And, Jim, let's just -- I have just little, little nuggets. So let me just read this to you.

This is from Manu Raju up on the Hill, that Kent offers more corroboration that Gordon Sondland, the E.U. ambassador, asked Marie Yovanovitch, the ousted ambassador to write a -- quote -- "tweet declaring full support for the foreign policy of President Trump, which Kent said was an ask for her to defend herself, as opposed to having the State Department defend her."

Right. We talked about this the other day, but actually seeing this now in the testimony, that that was Gordon Sondland's solution, was to have Yovanovitch tweet this public support, right?

Of course, of all ways to speak to the president of the United States, is via Twitter. And so this is corroborating what we heard from Gordon Sondland. What do you think about that?

BAKER: Well, I mean, it's just -- it's bizarre. It's not normal. It is just the strangest sort of management structure I have ever heard of.
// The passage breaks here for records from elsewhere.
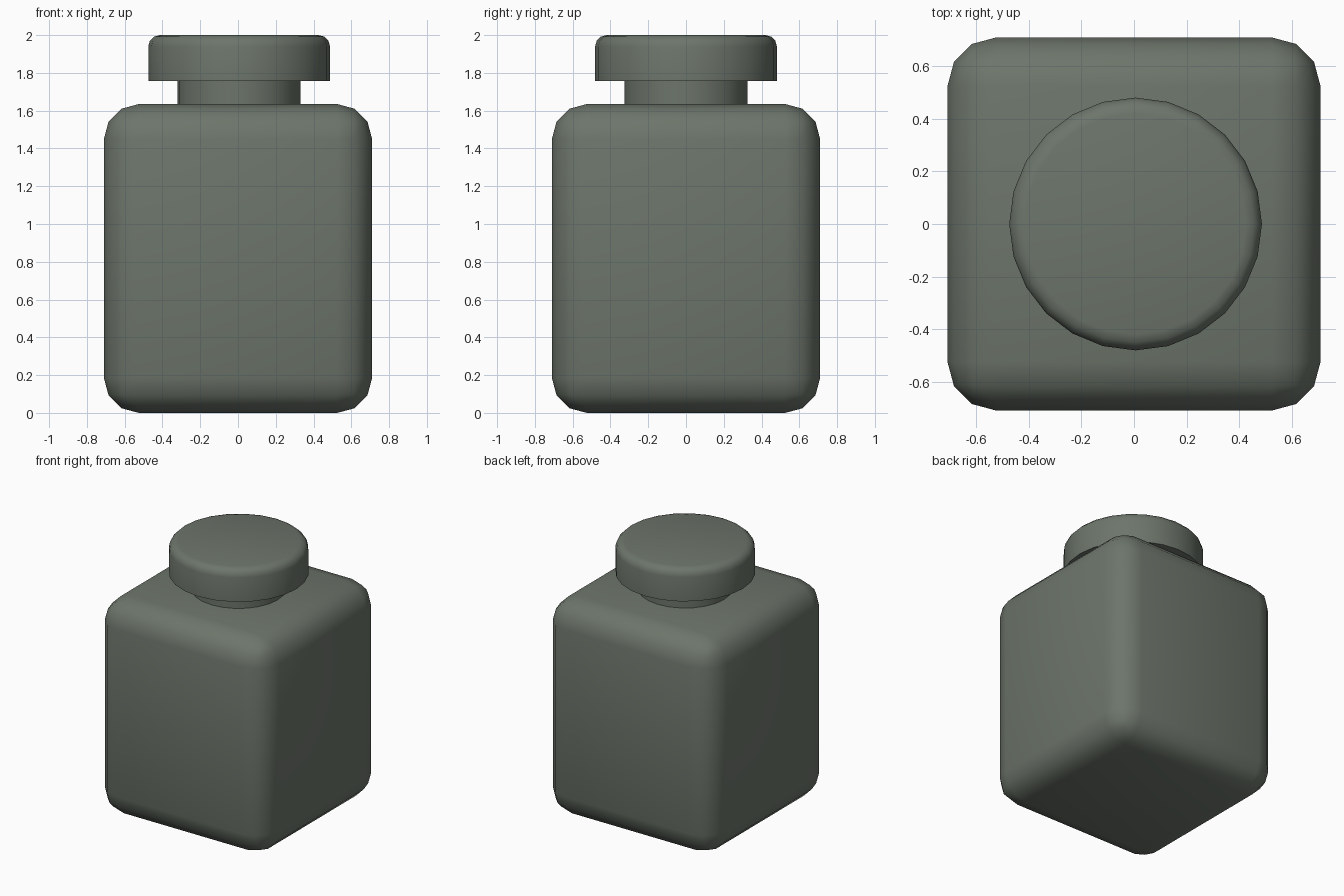
import bpy
import bmesh
from math import radians

old = bpy.data.objects.get("Cube")
if old:
    bpy.data.objects.remove(old, do_unlink=True)

# Single grey-green colour
colour = (0.152, 0.178, 0.146, 1)
mat = bpy.data.materials.new("grey_green")
mat.use_nodes = True
mat.diffuse_color = colour
mat.node_tree.nodes["Principled BSDF"].inputs["Base Color"].default_value = colour


def finish(obj, name):
    obj.name = name
    obj.data.name = name
    obj.data.materials.append(mat)
    bpy.ops.object.select_all(action="DESELECT")
    obj.select_set(True)
    bpy.context.view_layer.objects.active = obj
    bpy.ops.object.shade_smooth_by_angle(angle=radians(40))


def round_edges(obj, width, pick):
    """Bevel the edges for which pick(edge) is true."""
    bm = bmesh.new()
    bm.from_mesh(obj.data)
    bmesh.ops.bevel(bm, geom=[e for e in bm.edges if pick(e)], offset=width,
                    segments=3, profile=0.5, affect="EDGES")
    bm.to_mesh(obj.data)
    bm.free()


def cylinder(radius, bottom, top):
    bpy.ops.mesh.primitive_cylinder_add(
        vertices=24, radius=radius, depth=top - bottom,
        location=(0.006, 0, (top + bottom) / 2))
    return bpy.context.object


# Rounded square body
body_size, body_top = 1.42, 1.635
bpy.ops.mesh.primitive_cube_add(size=1, location=(0, 0, body_top / 2))
body = bpy.context.object
for v in body.data.vertices:
    v.co.x *= body_size
    v.co.y *= body_size
    v.co.z *= body_top
round_edges(body, 0.185, lambda e: True)
finish(body, "bottle_body")

# Neck, sunk slightly into body and lid
finish(cylinder(0.326, 1.6, 1.78), "bottle_neck")

# Lid with a rounded top rim
lid = cylinder(0.481, 1.757, 2.0)
round_edges(lid, 0.06, lambda e: all(v.co.z > 0 for v in e.verts))
finish(lid, "lid")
I mean, I guess, just thinking about this whole situation and how the administration has managed both the personnel and the policy with respect to Ukraine, I thought one of the benefits we were to get from a business person president was good, solid management.

And this does not look like that, either from a substantive perspective, how they were developing the policy, how they were handling relationships with the government of Ukraine, and then how they managed their people, who knew what, it was just confusion.
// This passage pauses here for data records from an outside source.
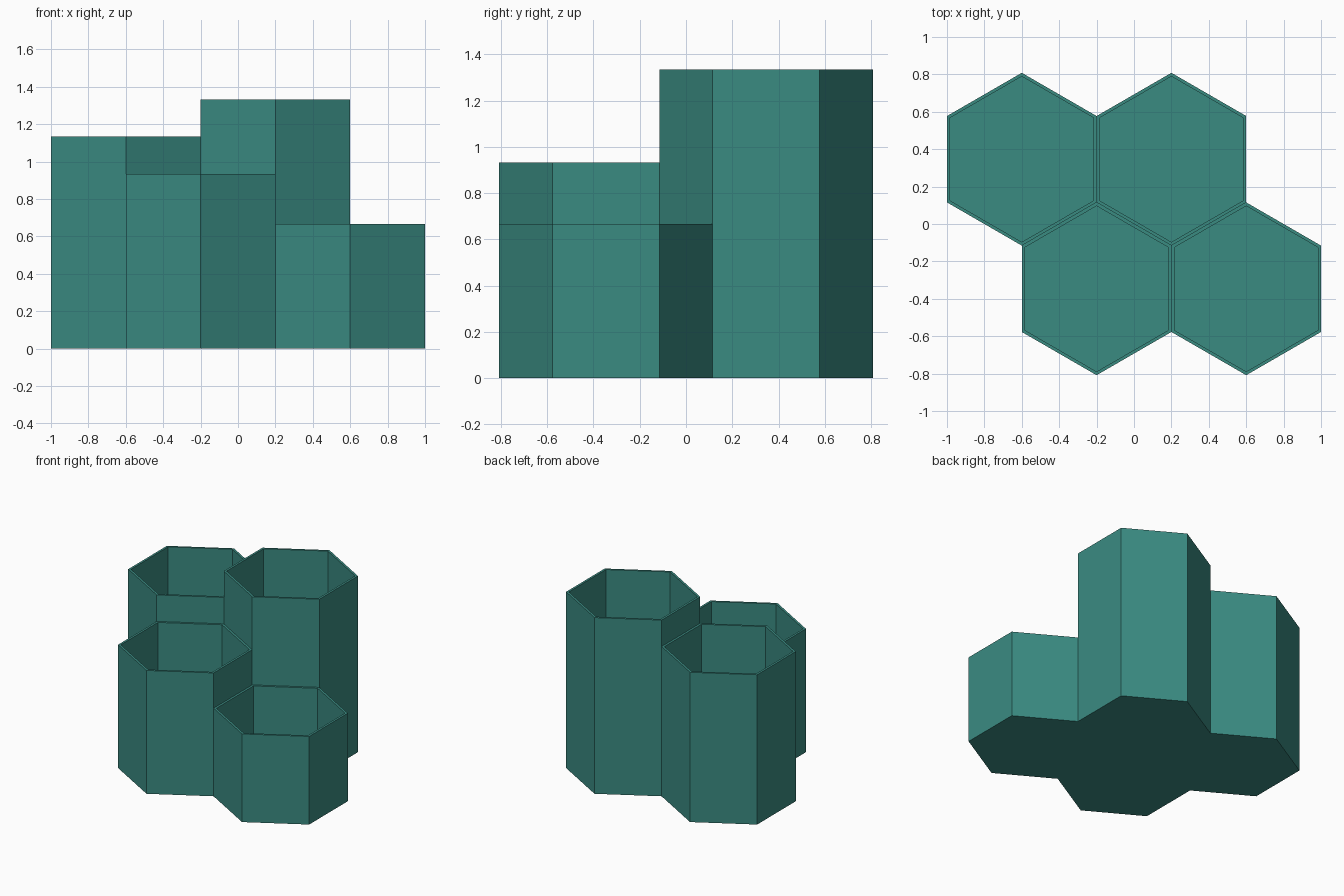
import bpy
import bmesh
from math import cos, sin, pi, sqrt

default = bpy.data.objects.get("Cube")
if default:
    bpy.data.objects.remove(default, do_unlink=True)

UNIT = 1 / 60             # one wall thickness
APOTHEM = 24 * UNIT       # centre to flat side
WALL = UNIT
FLOOR = 2 * UNIT
ROW = APOTHEM * sqrt(3) / 2   # half the distance between the two rows

teal = bpy.data.materials.new("teal")
teal.use_nodes = True
COLOR = (0.042, 0.258, 0.222, 1)
teal.diffuse_color = COLOR
teal.node_tree.nodes["Principled BSDF"].inputs["Base Color"].default_value = COLOR


def hex_ring(bm, apothem, z):
    """Hexagon of vertices with a point towards the front and back."""
    r = apothem * 2 / sqrt(3)
    angles = [pi / 6 + i * pi / 3 for i in range(6)]
    return [bm.verts.new((r * cos(a), r * sin(a), z)) for a in angles]


def hex_cup(name, x, y, height):
    """Open hexagonal tube with a thin wall and a closed floor."""
    bm = bmesh.new()
    rings = [hex_ring(bm, APOTHEM, 0),
             hex_ring(bm, APOTHEM, height),
             hex_ring(bm, APOTHEM - WALL, height),
             hex_ring(bm, APOTHEM - WALL, FLOOR)]
    # outer wall, rim and inner wall
    for low, high in zip(rings, rings[1:]):
        for i in range(6):
            j = (i + 1) % 6
            bm.faces.new((low[i], low[j], high[j], high[i]))
    # underside and inner floor
    bm.faces.new(rings[0][::-1])
    bm.faces.new(rings[-1])
    bmesh.ops.recalc_face_normals(bm, faces=bm.faces)
    mesh = bpy.data.meshes.new(name)
    bm.to_mesh(mesh)
    bm.free()
    mesh.materials.append(teal)
    cup = bpy.data.objects.new(name, mesh)
    cup.location = (x, y, 0)
    bpy.context.scene.collection.objects.link(cup)


# Four cups packed in two staggered rows
hex_cup("back_right_cup", -1.5 * APOTHEM, ROW, 68 * UNIT)
hex_cup("back_left_cup", 0.5 * APOTHEM, ROW, 80 * UNIT)
hex_cup("front_right_cup", -0.5 * APOTHEM, -ROW, 56 * UNIT)
hex_cup("front_left_cup", 1.5 * APOTHEM, -ROW, 40 * UNIT)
This kind of personnel thing, tweeting out something to placate the president to make him happy in order to keep your job is just bizarre and inappropriate.

BALDWIN: OK, here's the second. Here's the second nugget, Jim.

The headline is, Kent says Volker reached out to Giuliani because he -- quote, unquote -- "had influence over President Trump's thinking on Ukraine."

One of the quotes is: "And I think, by that moment in time, that was self-evident to anyone who was working on the issues, and, therefore, it made sense to try to engage the mayor," meaning that Rudy Giuliani had influence on President Trump on all things Ukraine.

And, again, this just -- as we have had so many conversations, Jim, just about how it was Giuliani, it was Giuliani who was seemingly running the show or putting these ideas in the president's head with regard to Ukraine and dot, dot, dot.

It was the president's personal attorney.

BAKER: Exactly.

It was the president's personal attorney, and it was -- it seems that it was clear to everybody who was working on this issue, as more testimony comes out, that Mr. Giuliani played a central role in running the United States foreign policy with respect -- with respect to Ukraine.

And everybody knew that he was the president's personal